While Maryland and VCU are trying to return Gregory to his DMV roots, Minnesota, DePaul, and Kansas State have recently been in pursuit of the 6-foot-3 post-grad.
Eubanks, now one of the nation's most persistently pursued recruits, has already visited Oregon.
"His next two visits are likely UCLA and then maybe Texas," said Elev8 head coach Chad Meyers, whose 20-2 squad has ascended the national mountain following resume victories over Oak Hill, New Hampton, and most recently Hargrave Military Academy.
"He's also still considering Missouri and Georgia very strongly. Kobie's advantage is he can play in multiple offenses. He's improved tremendously at coming off ball screens. He's evolving as a scorer and at the mid-post, putting the ball on the deck a little more."
Gregory has the upside of a supreme glue guy.
He doesn't need a high number of shots or the ball in his hands to register a quick-hit impact on the game.
After emerging into a double-duty threat at Coolidge High, where he vowed to expand his mid-range game with a 500 shots per day regimen, he's operated with less weight on his shoulders. His contributions include protecting the rim at point-blank range and penetrating seams for quick interior buckets.
"Jamall uses his energy to force his way into the driving lines," said Cody Toppert, the former Cornell 3-point ace and current NBA/Professional Player Development trainer and lead trainer at Elev8 Ganon Baker Basketball.
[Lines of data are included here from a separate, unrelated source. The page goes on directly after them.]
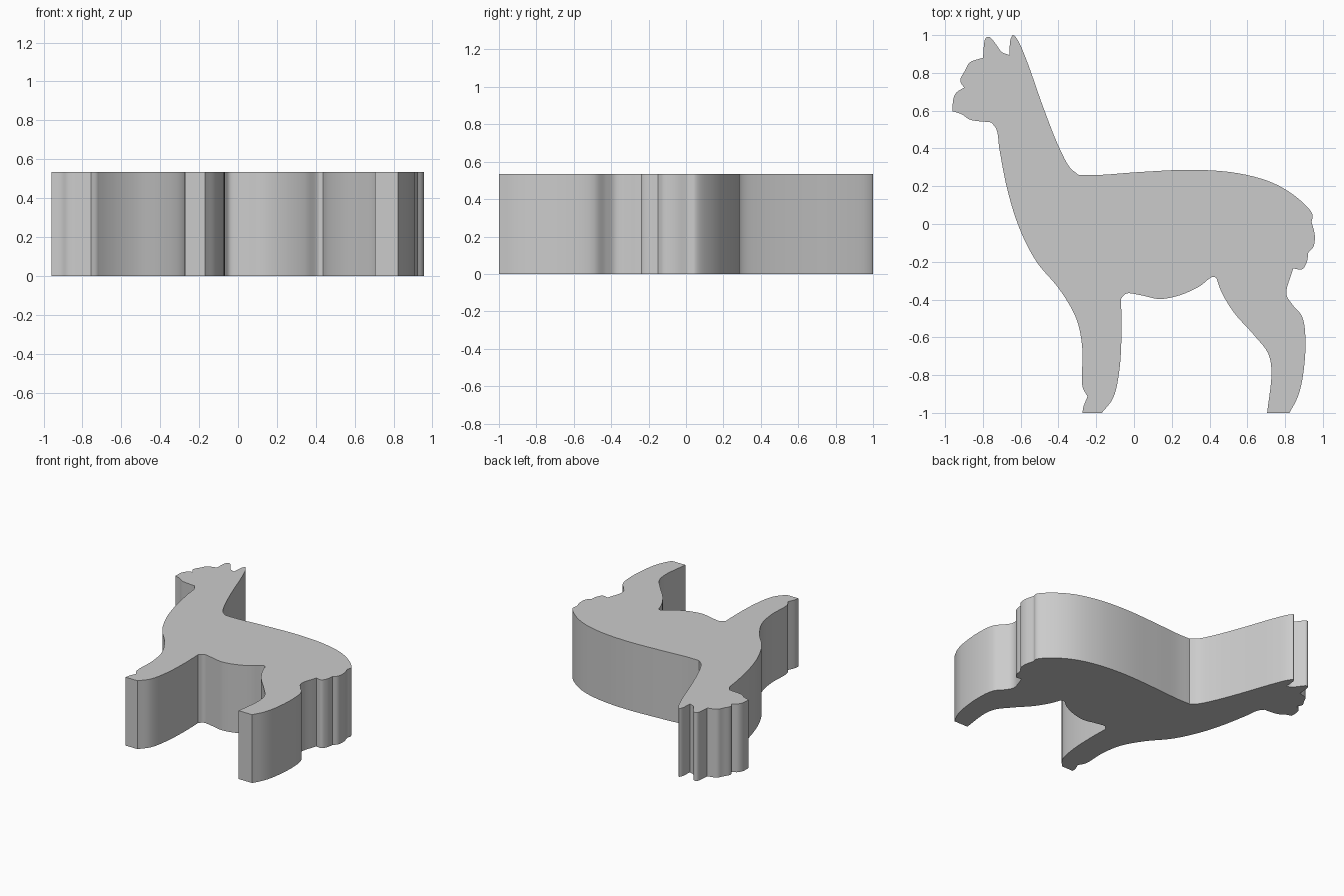
import bpy
import bmesh
from mathutils import Vector

THICKNESS = 0.535
STEPS = 6

cube = bpy.data.objects.get("Cube")
if cube:
    bpy.data.objects.remove(cube, do_unlink=True)


def smooth_run(points):
    """Sample a smooth curve through the points, leaving out the last one."""
    pts = [Vector(p) for p in points]
    # phantom points beyond both ends let the end tangents follow the curve
    pts = [2 * pts[0] - pts[1]] + pts + [2 * pts[-1] - pts[-2]]
    samples = []
    for before, start, end, after in zip(pts, pts[1:], pts[2:], pts[3:]):
        a = (start - before).length ** 0.5
        b = (end - start).length ** 0.5
        c = (after - end).length ** 0.5
        leave = (start - before) / a - (end - before) / (a + b) + (end - start) / b
        arrive = (end - start) / b - (after - start) / (b + c) + (after - end) / c
        leave, arrive = leave * b, arrive * b
        for i in range(STEPS):
            t = i / STEPS
            samples.append(start * (1 + 2 * t) * (1 - t) ** 2
                           + leave * t * (1 - t) ** 2
                           + end * t * t * (3 - 2 * t)
                           + arrive * t * t * (t - 1))
    return samples


# Each run is one smooth stretch of the outline; sharp corners lie between runs
front_ear = [(-.8, .88), (-.785, .985), (-.765, .99), (-.73, .95),
             (-.7, .91), (-.66, .895)]
rear_ear_and_neck = [(-.66, .895), (-.653, .98), (-.64, 1), (-.617, .976),
                     (-.57, .87), (-.474, .6), (-.394, .4), (-.34, .3), (-.294, .26)]
back = [(-.294, .26), (-.18, .26), (.03, .275), (.32, .287), (.56, .267),
        (.743, .214), (.875, .13), (.945, .05), (.94, .012)]
tail_upper = [(.94, .012), (.957, -.06), (.95, -.12), (.923, -.15)]
tail_lower = [(.923, -.15), (.915, -.2), (.89, -.24), (.843, -.235)]
hind_leg_rear = [(.843, -.235), (.807, -.37), (.838, -.426), (.89, -.49),
                 (.908, -.63), (.89, -.83), (.865, -.92), (.823, -1)]
hind_foot = [(.823, -1), (.705, -1)]
hind_leg_front = [(.705, -1), (.728, -.78), (.71, -.685), (.637, -.59),
                  (.53, -.47), (.463, -.36), (.436, -.285)]
belly = [(.436, -.285), (.415, -.28), (.347, -.33), (.24, -.378), (.135, -.397),
         (.04, -.378), (-.04, -.368), (-.069, -.395)]
front_leg_rear = [(-.069, -.395), (-.066, -.56), (-.077, -.77), (-.11, -.92),
                  (-.17, -1)]
front_foot = [(-.17, -1), (-.273, -1)]
toe = [(-.273, -1), (-.267, -.965), (-.246, -.913)]
front_leg_and_chest = [(-.246, -.913), (-.273, -.86), (-.273, -.665), (-.304, -.505),
                       (-.394, -.347), (-.516, -.2), (-.606, -.024), (-.67, .18),
                       (-.712, .394), (-.728, .5), (-.755, .538)]
chin = [(-.755, .538), (-.87, .553), (-.91, .58), (-.96, .597)]
muzzle = [(-.96, .597), (-.957, .66), (-.94, .696), (-.9, .722)]
brow = [(-.9, .722), (-.92, .76), (-.892, .817)]
forelock = [(-.892, .817), (-.87, .855), (-.8, .88)]

outline = []
for run in (front_ear, rear_ear_and_neck, back, tail_upper, tail_lower,
            hind_leg_rear, hind_foot, hind_leg_front, belly, front_leg_rear,
            front_foot, toe, front_leg_and_chest, chin, muzzle, brow, forelock):
    # straight foot edges need no subdivision
    outline += smooth_run(run) if len(run) > 2 else [Vector(run[0])]

# Extrude the silhouette into a solid slab
bm = bmesh.new()
base = bm.faces.new([bm.verts.new((p.x, p.y, 0)) for p in outline])
extruded = bmesh.ops.extrude_face_region(bm, geom=[base], use_keep_orig=True)
top_verts = [g for g in extruded["geom"] if isinstance(g, bmesh.types.BMVert)]
bmesh.ops.translate(bm, verts=top_verts, vec=(0, 0, THICKNESS))
bmesh.ops.recalc_face_normals(bm, faces=bm.faces)
caps = [f for f in bm.faces if len(f.verts) > 4]
bmesh.ops.triangulate(bm, faces=caps)

mesh = bpy.data.meshes.new("animal_silhouette")
bm.to_mesh(mesh)
bm.free()
body = bpy.data.objects.new("animal_silhouette", mesh)
bpy.context.collection.objects.link(body)

# One plain grey for the whole solid
grey = bpy.data.materials.new("light_grey")
grey.use_nodes = True
colour = (0.6, 0.6, 0.6, 1)
grey.diffuse_color = colour
for node in grey.node_tree.nodes:
    if node.type == "BSDF_PRINCIPLED":
        node.inputs["Base Color"].default_value = colour
mesh.materials.append(grey)

# Smooth walls, with the caps and outline corners kept sharp
bpy.ops.object.select_all(action="DESELECT")
body.select_set(True)
bpy.context.view_layer.objects.active = body
bpy.ops.object.shade_smooth_by_angle(angle=0.6)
"He came in as a player who relies exclusively on his explosiveness. He has slowly turned into a multidimensional player that can score in more ways than the dunk. We have focused greatly on diversifying his skill set and tightening his shooting ability."
How lethal is this 1-2 punch?
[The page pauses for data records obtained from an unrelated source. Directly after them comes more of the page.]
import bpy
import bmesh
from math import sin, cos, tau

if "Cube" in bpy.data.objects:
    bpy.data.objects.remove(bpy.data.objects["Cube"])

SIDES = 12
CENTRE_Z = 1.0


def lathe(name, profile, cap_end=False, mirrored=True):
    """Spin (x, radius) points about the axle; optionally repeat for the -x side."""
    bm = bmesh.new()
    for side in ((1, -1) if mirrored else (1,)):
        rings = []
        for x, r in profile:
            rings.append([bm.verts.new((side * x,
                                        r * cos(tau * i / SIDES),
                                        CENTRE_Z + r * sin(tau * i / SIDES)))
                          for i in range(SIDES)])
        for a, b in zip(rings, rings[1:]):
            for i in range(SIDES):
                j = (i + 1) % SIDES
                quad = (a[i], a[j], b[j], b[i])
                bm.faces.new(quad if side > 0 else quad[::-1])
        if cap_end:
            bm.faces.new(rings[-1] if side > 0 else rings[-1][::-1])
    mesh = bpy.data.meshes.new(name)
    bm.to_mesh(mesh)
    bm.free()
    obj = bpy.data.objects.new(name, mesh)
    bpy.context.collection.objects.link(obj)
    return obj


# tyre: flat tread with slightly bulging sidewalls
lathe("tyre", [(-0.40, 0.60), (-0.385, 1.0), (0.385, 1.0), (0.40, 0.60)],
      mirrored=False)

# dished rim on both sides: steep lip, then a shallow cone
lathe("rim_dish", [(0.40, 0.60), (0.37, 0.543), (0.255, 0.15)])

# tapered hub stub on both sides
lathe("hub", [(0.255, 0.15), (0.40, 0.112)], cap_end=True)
"Kobie and Jamal play off each other and complement each other in a way that makes our team extremely deadly from the perimeter," Toppert said.
Supplementary pieces have been key for this tandem.
As quickly as Eubanks and Gregory have meshed, they are flanked by Ole Miss-bound point guard JT Escobar. A first team Parade All-American in 2014, Escobar averaged 29.6 PPG during an illustrious stay at FAMU High.
They are flanked by Rhode Island-commit Leroy Butts, a hulking behemoth who had 12 points and nine boards during the 93-90 victory over Hargave Military Academy.
South Florida has also expressed interest in Gregory.
First-year head coach Orlando Antigua has hit the hotbeds aggressivley since supplanting Stan Heath following the Steve Masiello firestorm.
Antigua has already netted 6-foot-9 guard/forward forward Luis Montero, the Dominican Republic's most intriguing pro prospect since Felipe Lopez' Lebron James-like high school career at now-defunct Rice High School in Harlem.
Montero's eligibility may invite scrutiny. He spent two semesters at Westchester Community College--which shut down its basketball program following a sordid fake transcript scandal.
Several Westchester products, including troubled but promising 6-foot-8 St. John's signee Keith Thomas and Quinnipiac's Gio McLean, were ruled academically ineligible at their respective schools immediately following an investigation.
Gregory's continued growth, Toppert and Myers hope, is a harbinger of an instant impact at the ensuing level.
"His strengths are clearly on the defensive end," said Toppert.
"His early contributions will be felt in the energy categories or offensive rebounding, creating extra possessions, cutting for easy buckets and locking down his man. (Gregory) will get on the court right away because he can dominate a game without taking a single shot."